by John Haines
at dusk from the island in the river, and it's not too cold, I'll wait for the moon to rise, then take wing and glide to meet him. We will not speak, but hooded against the frost soar above the alder flats, searching with tawny eyes. And then we'll sit in the shadowy spruce and pick the bones of careless mice, while the long moon drifts toward Asia and the river mutters in its icy bed. And when the morning climbs the limbs we'll part without a sound, fulfilled, floating homeward as the cold world awakens.

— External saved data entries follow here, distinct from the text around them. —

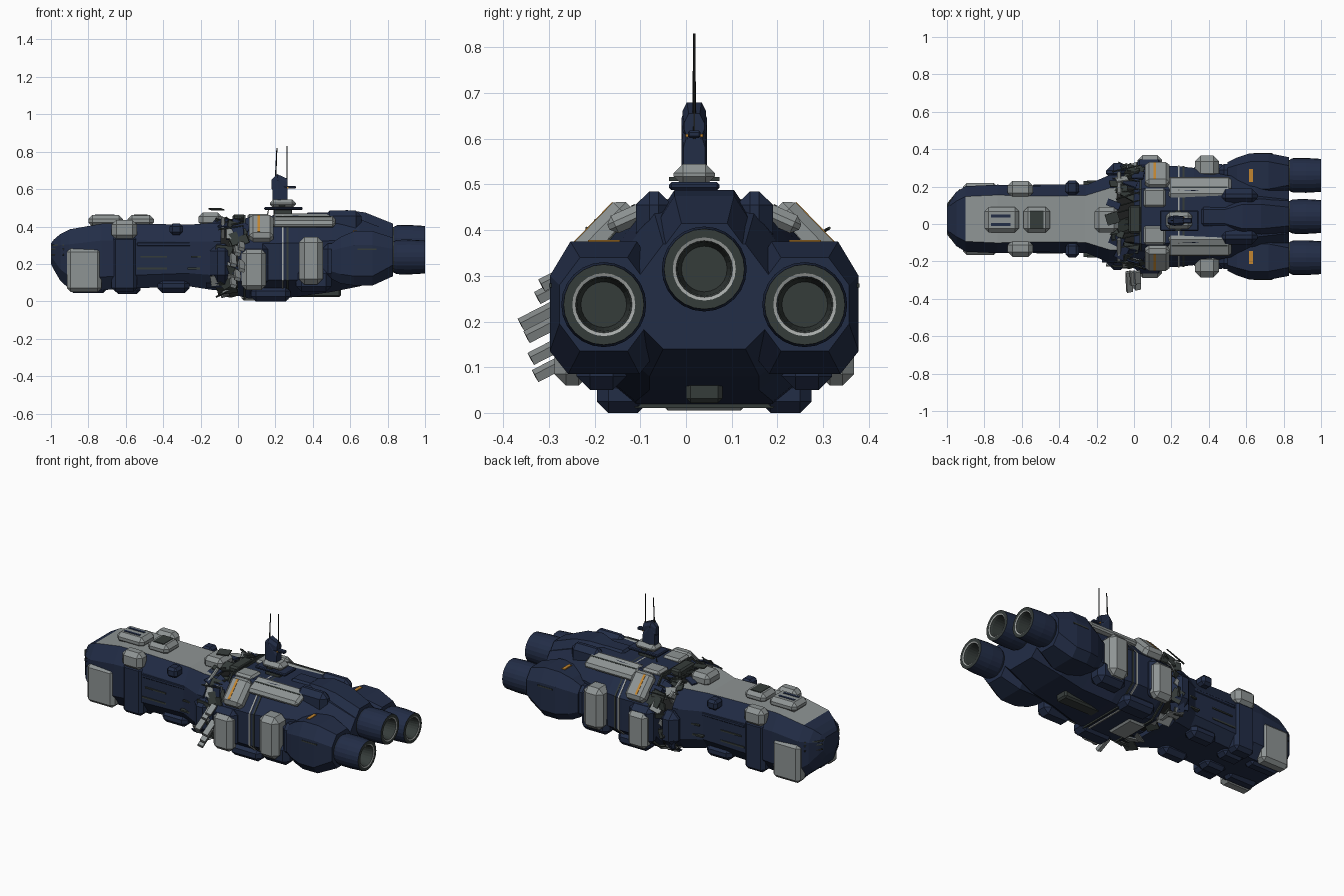
import bpy, bmesh, math, random
from mathutils import Vector, Matrix, Euler

if "Cube" in bpy.data.objects:
    bpy.data.objects.remove(bpy.data.objects["Cube"])

random.seed(7)
YC, YF = 0.04, 0.027          # centre lines of the stern and the bow halves


def material(name, rgb):
    m = bpy.data.materials.new(name)
    m.diffuse_color = (*rgb, 1)
    m.use_nodes = True
    m.node_tree.nodes["Principled BSDF"].inputs["Base Color"].default_value = m.diffuse_color
    return m


NAVY = material("navy_hull", (0.016, 0.026, 0.062))
GRAY = material("gray_armour", (0.27, 0.295, 0.295))
DARK = material("dark_metal", (0.036, 0.045, 0.042))
LIGHT = material("light_metal", (0.38, 0.40, 0.39))
ORANGE = material("orange_marking", (0.55, 0.24, 0.03))
BLACK = material("black_gap", (0.012, 0.013, 0.013))


def finish(name, bm, mats, rule=None):
    bmesh.ops.recalc_face_normals(bm, faces=bm.faces)
    if rule:
        for f in bm.faces:
            f.material_index = rule(f)
    me = bpy.data.meshes.new(name)
    bm.to_mesh(me)
    bm.free()
    for m in mats:
        me.materials.append(m)
    ob = bpy.data.objects.new(name, me)
    bpy.context.collection.objects.link(ob)
    return ob


def octagon(x, yc, hw, z0, z1, ty, tz, by, bz):
    half = [(hw - by, z0), (hw, z0 + bz), (hw, z1 - tz), (hw - ty, z1)]
    pts = half + [(-y, z) for y, z in reversed(half)]
    return [Vector((x, yc + y, z)) for y, z in pts]


def loft(name, yc, sections, mats, rule=None):
    """Skin chamfered sections (x, half width, z0, z1, top dy, top dz, bottom dy, bottom dz)."""
    bm = bmesh.new()
    rings = [[bm.verts.new(p) for p in octagon(s[0], yc, *s[1:])] for s in sections]
    for a, b in zip(rings, rings[1:]):
        for i in range(8):
            j = (i + 1) % 8
            bm.faces.new((a[i], a[j], b[j], b[i]))
    bm.faces.new(rings[0])
    bm.faces.new(rings[-1])
    return finish(name, bm, mats, rule)


def block(name, x, y, z, mat, bev=0.015, rot=(0, 0, 0)):
    """Chamfered box from (min, max) ranges, turned about its centre."""
    lo, hi = Vector((x[0], y[0], z[0])), Vector((x[1], y[1], z[1]))
    size = hi - lo
    bm = bmesh.new()
    bmesh.ops.create_cube(bm, size=1)
    bmesh.ops.scale(bm, vec=size, verts=bm.verts)
    if bev:
        bmesh.ops.bevel(bm, geom=bm.edges[:], offset=min(bev, min(size) * 0.45),
                        segments=1, affect='EDGES')
    bm.transform(Matrix.Translation((lo + hi) / 2) @ Euler(rot).to_matrix().to_4x4())
    return finish(name, bm, [mat])


def pair(name, x, d, z, mat, bev=0.015, tilt=0, yc=YC):
    """Block on both sides; d is the distance range from the centre line."""
    for s, side in ((1, "port"), (-1, "starboard")):
        y = sorted((yc + s * d[0], yc + s * d[1]))
        block(f"{name}_{side}", x, y, z, mat, bev, (-s * tilt, 0, 0))


def rod(name, a, b, r, mat, sides=6):
    a, b = Vector(a), Vector(b)
    bm = bmesh.new()
    bmesh.ops.create_cone(bm, cap_ends=True, segments=sides, radius1=r, radius2=r * 0.7, depth=(b - a).length)
    q = (b - a).to_track_quat('Z', 'Y').to_matrix().to_4x4()
    bm.transform(Matrix.Translation((a + b) / 2) @ q)
    return finish(name, bm, [mat])


def nozzle(name, y, z, n=24):
    prof = [(0.82, 0.075, 0), (0.835, 0.085, 2), (0.85, 0.092, 0), (0.92, 0.093, 0), (1.0, 0.088, 0),
            (1.0, 0.069, 2), (0.997, 0.062, 3), (0.985, 0.058, 2), (0.90, 0.05, 2)]
    bm = bmesh.new()
    rings = [[bm.verts.new((x, y + r * math.cos(2 * math.pi * i / n), z + r * math.sin(2 * math.pi * i / n)))
              for i in range(n)] for x, r, _ in prof]
    for k, (a, b) in enumerate(zip(rings, rings[1:])):
        for i in range(n):
            j = (i + 1) % n
            bm.faces.new((a[i], a[j], b[j], b[i])).material_index = prof[k + 1][2]
    bm.faces.new(rings[-1]).material_index = 2
    bm.faces.new(rings[0]).material_index = 0
    return finish(name, bm, [NAVY, GRAY, DARK, LIGHT])


# Bow half of the hull with gray deck
deck = lambda f: 1 if f.normal.z > 0.93 and f.calc_center_median().x > -0.9 else 0
loft("bow_hull", YF, [
    (-1.00, .075, .20, .31, .02, .03, .03, .04), (-.985, .10, .17, .33, .03, .04, .04, .05),
    (-.95, .145, .11, .36, .05, .06, .05, .06), (-.90, .175, .065, .385, .055, .08, .05, .07),
    (-.73, .183, .06, .415, .055, .09, .05, .07), (-.55, .177, .07, .415, .055, .09, .05, .07),
    (-.26, .18, .08, .41, .055, .09, .05, .07), (-.13, .235, .06, .42, .07, .10, .06, .08),
    (-.09, .235, .06, .42, .07, .10, .06, .08)], [NAVY, GRAY], deck)
# Nose windows
for k, z in enumerate((.245, .275, .295)):
    loft(f"nose_window_band_{k}", YF, [(-.999, .083, z, z + .008, .002, .002, .002, .002),
         (-.984, .103, z, z + .008, .002, .002, .002, .002),
         (-.93, .161, z, z + .008, .002, .002, .002, .002)], [DARK if k else BLACK])
# Stern half of the hull
STERN = [(0.0, .25, .03, .43, .11, .12, .10, .10), (.06, .27, .015, .45, .12, .14, .12, .10),
         (.22, .27, .015, .46, .13, .15, .12, .10), (.32, .26, .025, .462, .12, .15, .11, .09),
         (.50, .22, .05, .465, .10, .14, .10, .08), (.65, .20, .08, .44, .09, .12, .08, .07),
         (.83, .15, .14, .37, .06, .08, .06, .06)]
loft("stern_hull", YC, STERN, [NAVY])
loft("torn_core", YC, [(-.11, .20, .09, .39, .07, .1, .06, .08), (.02, .21, .07, .40, .07, .1, .06, .08)], [BLACK])
# Thin ribs round the stern hull
for k, x in enumerate((.03, .235, .26)):
    loft(f"hull_rib_{k}", YC, [(x + dx, .274 - k * .002, .011, .461, .13, .15, .12, .10)
                               for dx in (0, .009)], [LIGHT if k == 1 else DARK])

# Bow armour
pair("bow_cheek", (-.915, -.73), (.11, .192), (.05, .285), GRAY, .02, yc=YF)
pair("bow_frame", (-.675, -.54), (.10, .19), (.05, .35), NAVY, .02, yc=YF)
pair("bow_frame_cap", (-.675, -.54), (.115, .203), (.33, .435), GRAY, .025, yc=YF)
pair("side_turret", (-.365, -.295), (.13, .205), (.355, .415), NAVY, .015, yc=YF)
pair("belly_turret", (-.43, -.26), (.07, .165), (.045, .12), NAVY, .025, yc=YF)
pair("bow_belly_block", (-.90, -.70), (.05, .13), (.045, .10), NAVY, .02, yc=YF)
pair("mid_belly_block", (-.66, -.52), (.03, .12), (.04, .10), NAVY, .02, yc=YF)
for k, (x0, x1) in enumerate(((-.52, -.38), (-.25, -.15))):
    pair(f"side_vent_{k}", (x0, x1), (.172 + k * .022, .184 + k * .022), (.235, .243), DARK, 0, yc=YF)
    pair(f"side_step_{k}", (x0 - .02, x1), (.16 + k * .022, .182 + k * .022), (.17, .18), DARK, 0, yc=YF)
pair("side_rail", (-.54, -.22), (.15, .183), (.295, .315), NAVY, .004, yc=YF)
# Deck hatches
for k, (x0, x1, top) in enumerate(((-.80, -.615, .462), (-.59, -.45, .462), (-.21, -.085, .475))):
    block(f"deck_hatch_{k}", (x0, x1), (-.045, .09), (.40, top), GRAY, .022)
block("hatch_slot_a", (-.765, -.66), (.035, .05), (.455, .465), NAVY, 0)
block("hatch_slot_b", (-.765, -.66), (-.01, .005), (.455, .465), NAVY, 0)
block("hatch_grille", (-.555, -.485), (-.025, .07), (.455, .465), DARK, 0)
block("torn_deck_grille", (-.03, .04), (-.05, .10), (.40, .465), DARK, .01)

# Midship collar, armour and orange stripes
pair("collar_flank", (-.15, -.03), (.19, .285), (.10, .31), NAVY, .04)
pair("collar_flank_rear", (.0, .16), (.22, .305), (.08, .31), NAVY, .03)
pair("collar_lower_plate", (.02, .15), (.25, .328), (.06, .28), GRAY, .025)
pair("collar_upper_plate", (.06, .19), (.135, .305), (.355, .425), GRAY, .02, .80)
pair("collar_stripe", (.103, .117), (.18, .305), (.411, .418), ORANGE, 0, .80)
pair("collar_deck_plate", (.05, .17), (.05, .15), (.43, .468), GRAY, .012)
block("collar_keel_plate", (.02, .14), (-.05, .13), (.005, .05), GRAY, .01)
pair("keel_pad", (.07, .28), (.12, .235), (0, .08), NAVY, .025)
block("keel_strip", (.30, .55), (0, .08), (.022, .07), DARK, .01)

# Stern deck bars, ridges and side pods
pair("deck_bar", (.18, .52), (.095, .215), (.41, .452), GRAY, .015, .42)
pair("deck_bar_groove", (.20, .50), (.15, .158), (.444, .456), DARK, 0, .42)
pair("stern_ridge", (.46, .66), (.07, .15), (.36, .485), NAVY, .03)
block("stern_deck_plate", (.36, .50), (-.01, .09), (.44, .475), NAVY, .012)
pair("side_pod", (.325, .455), (.20, .325), (.09, .345), GRAY, .03)
pair("side_pod_foot", (.31, .50), (.17, .28), (.05, .18), NAVY, .03)
pair("side_pod_neck", (.45, .56), (.16, .28), (.12, .31), NAVY, .03)

# Engines
for s, side in ((1, "port"), (-1, "starboard")):
    y = YC + s * .22
    loft(f"nacelle_{side}", y, [
        (.50, .07, .12, .31, .03, .04, .03, .04), (.55, .095, .095, .345, .04, .06, .04, .05),
        (.62, .118, .085, .375, .045, .075, .04, .05), (.72, .118, .085, .375, .045, .075, .04, .05),
        (.83, .097, .135, .34, .045, .06, .045, .06)], [NAVY])
    block(f"nacelle_stripe_{side}", (.615, .635), (y - .035, y + .035), (.370, .379), ORANGE, 0)
    block(f"nacelle_vent_{side}", (.64, .74), (y + s * .117 - .003, y + s * .117 + .003), (.275, .283), DARK, 0)
    nozzle(f"nozzle_{side}", y, .237)
loft("centre_engine_housing", YC, [
    (.46, .05, .25, .47, .02, .02, .02, .03), (.58, .105, .19, .488, .04, .06, .04, .05),
    (.68, .11, .18, .475, .045, .07, .045, .06), (.83, .095, .215, .415, .045, .06, .045, .06)], [NAVY])
nozzle("nozzle_centre", YC, .315)

# Sensor tower
T = .018
block("tower_stem", (.19, .29), (T - .03, T + .03), (.44, .50), DARK, .005)
block("tower_plate", (.14, .345), (T - .055, T + .055), (.488, .505), NAVY, .005)
block("tower_base", (.17, .31), (T - .045, T + .045), (.498, .545), GRAY, .02)
loft("tower_neck", T, [(.185, .020, .50, .62, .006, .01, .004, .01), (.215, .028, .50, .665, .008, .02, .004, .01),
                       (.265, .024, .50, .60, .006, .02, .004, .01)], [NAVY])
loft("tower_head", T, [(.18, .016, .60, .65, .006, .01, .006, .01), (.21, .026, .585, .68, .01, .02, .008, .02),
                       (.265, .022, .60, .655, .01, .02, .008, .02)], [NAVY])
block("tower_stripe", (.262, .269), (T - .019, T + .019), (.604, .611), ORANGE, 0)
block("tower_spur", (.25, .31), (T - .014, T + .014), (.602, .618), NAVY, .004)
block("tower_arm", (.22, .25), (T - .055, T + .055), (.508, .516), DARK, 0)
rod("antenna_fore", (.20, T, .64), (.208, T, .82), .004, BLACK)
rod("antenna_aft", (.262, T, .60), (.262, T, .83), .004, BLACK)
rod("antenna_deck", (.155, T + .04, .45), (.165, T + .04, .50), .003, DARK)

# Torn plating scattered round the break
for k in range(56):
    a = 2 * math.pi * k / 56 + random.uniform(-.05, .05)
    c, s = math.cos(a), math.sin(a)
    y = YC + .265 * math.copysign(abs(c) ** .55, c)
    z = .235 + .195 * math.copysign(abs(s) ** .6, s)
    x = -.045 + .04 * math.sin(3 * a) + random.uniform(-.04, .04)
    lx, lw = random.uniform(.03, .055), random.uniform(.015, .04)
    block(f"torn_plate_{k:02d}", (x - lx, x + lx), (y - lw, y + lw), (z - .004, z + .004),
          random.choice((GRAY, DARK, NAVY, DARK)), 0,
          (a - math.pi / 2 + random.uniform(-.4, .4), random.uniform(-.5, .5), random.uniform(-.5, .5)))
# Bent splinters sticking out of the starboard side
for k, (z, tip) in enumerate(((.10, .335), (.14, .345), (.19, .355), (.22, .368), (.27, .33), (.295, .32))):
    x = -.03 + .022 * (k % 3)
    block(f"splinter_{k}", (x - .012, x + .02), (-tip, -.25), (z - .01, z + .01), GRAY, 0, (.5, .3, .2))
# Bent girders across the tear
for k in range(14):
    y = YC - .24 + .48 * k / 13
    z = .425 - .45 * max(0, abs(y - YC) - .15)
    rod(f"girder_{k}", (-.12 + random.uniform(0, .04), y, z), (.03, y + random.uniform(-.05, .05), z + .02), .005, DARK)
pair("tear_frame", (-.09, -.07), (.10, .235), (.36, .425), GRAY, .005, .5)
block("loose_deck_plate", (-.15, -.08), (.0, .06), (.488, .495), DARK, 0, (.1, 0, .3))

from The Owl in the Mask of the Dreamer: Collected Poems. Copyright 1993.